I loved Valentine because of its unusual and intriguing story line, realistic characters, and witty writing style, and all those elements carried through to Ironheart. The mythology of the world McAlister has created was further developed in this sequel, and it has become one of my favourite fictional worlds. I love the way she takes well known myths and legends and weaves them into her story, creating a wonderfully detailed mythos that feels incredibly real. As you are reading, you get the sense that McAlister has devoted a lot of time to researching and developing her world, and that gives it a gravitas that can sometimes be hard to achieve in fantasy.
The depth and realism of McAlister’s world is further strengthened by her characters. Every single one of her characters felt genuine and real to me as I was reading, and I could relate to them in a way that I struggle to in many stories. The characters are diverse, complex, and multi-faceted, and they think and act in ways that I would expect real people to think and act if they were faced with similar situations. I particularly loved the pop-culture references that were scattered throughout the story; sometimes pop-culture references come across as forced, as if the author is trying their best to be hip and relatable but doesn’t really know what they are talking about, but that was never the case in Ironheart. Everything the characters said and did and referenced came across as genuine, and I could vividly imagine myself or my friends saying or doing the same things.
The romance between Pearl and Finn was something I struggled with a little bit in Valentine. The inclusion of romantic subplots in action and adventure stories is a major pet peeve of mine, and I have been known to yell at (or grumble quietly at if I am in a cinema and would rather not get thrown out) characters who get caught up in relationship drama while the world is ending around them. While the romance subplot continues in Ironheart, and if anything plays an even larger part, I didn’t find myself getting annoyed at it at all. I think this is predominantly because of the thoughts and reactions of Pearl to her blossoming romance.
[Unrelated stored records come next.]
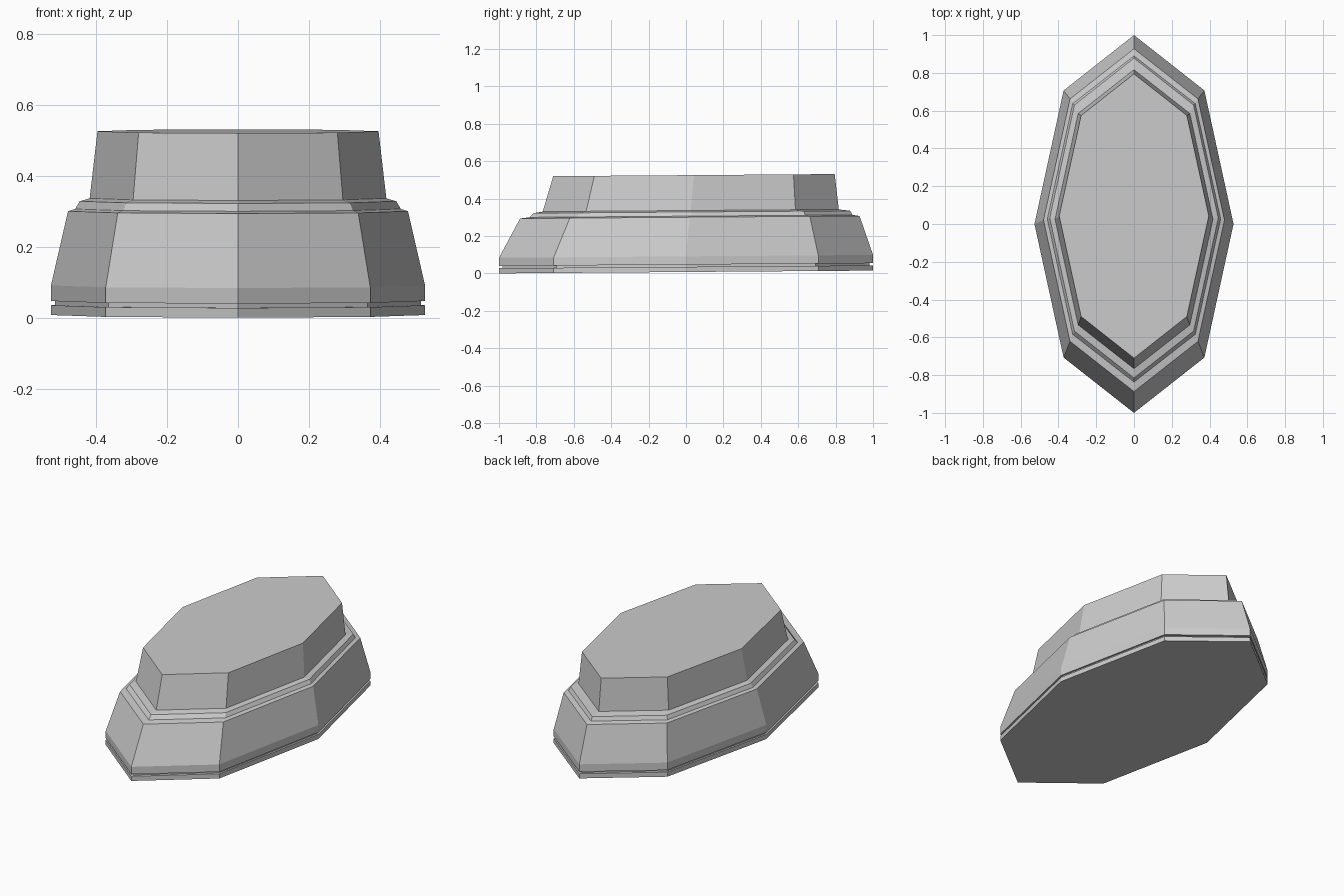
import bpy, bmesh
from math import cos, sin, pi

if "Cube" in bpy.data.objects:
    bpy.data.objects.remove(bpy.data.objects["Cube"])

SIDES = 8
TILT = 0.0075   # the whole base rises slightly toward the back

# Profile from bottom to top: (half width, front y, back y, mid height)
PROFILE = [
    (0.527, -1.000, 1.000, 0.0075),  # foot slab
    (0.527, -1.000, 1.000, 0.035),
    (0.516, -0.980, 0.980, 0.035),   # groove
    (0.516, -0.980, 0.980, 0.047),
    (0.527, -1.000, 1.000, 0.047),   # lower tier
    (0.527, -1.000, 1.000, 0.091),
    (0.479, -0.887, 0.928, 0.300),
    (0.459, -0.837, 0.890, 0.306),   # stepped ledge
    (0.446, -0.815, 0.878, 0.328),
    (0.418, -0.766, 0.817, 0.336),   # upper tier
    (0.396, -0.710, 0.795, 0.525),
]


def add_ring(bm, half_width, front, back, height):
    """Octagonal ring stretched between its front and back points."""
    centre, half_length = (front + back) / 2, (back - front) / 2
    ring = []
    for i in range(SIDES):
        a = 2 * pi * i / SIDES
        y = centre + half_length * sin(a)
        ring.append(bm.verts.new((half_width * cos(a), y, height + TILT * y)))
    return ring


# Stepped octagonal plinth: one closed loft through all rings
bm = bmesh.new()
rings = [add_ring(bm, *row) for row in PROFILE]
for low, high in zip(rings, rings[1:]):
    for i in range(SIDES):
        j = (i + 1) % SIDES
        bm.faces.new((low[i], low[j], high[j], high[i]))
bm.faces.new(rings[0][::-1])
bm.faces.new(rings[-1])
bmesh.ops.recalc_face_normals(bm, faces=bm.faces)

mesh = bpy.data.meshes.new("stepped_plinth")
bm.to_mesh(mesh)
bm.free()
bpy.context.collection.objects.link(bpy.data.objects.new("stepped_plinth", mesh))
I vividly remember how overwhelming relationships can be as a teenager, and I love the fact that McAlister so accurately represents this while also acknowledging how frustrating and inconvenient it can be. Pearl becomes annoyed with herself for getting distracted by Finn on numerous occasions, and no matter where things are in their relationship she prioritises the problems they are facing over spending time with him – she is not going to let relationship drama get in the way of her saving the day, and I loved that so much.
I could happily write paragraphs more detailing every little thing I loved about this book, but I am going to try and show some self control and leave things here, so that you can discover the many hidden gems within this world for yourself when you read it, which I definitely recommend doing as soon as you can!
A wonderful continuation of a fantasy series I adore, full of relatable characters and with an intriguing, complex and detailed mythology that I can’t wait to explore further. This book successfully pulled me out of a reading rut, and had me constantly excited to find out what happened next!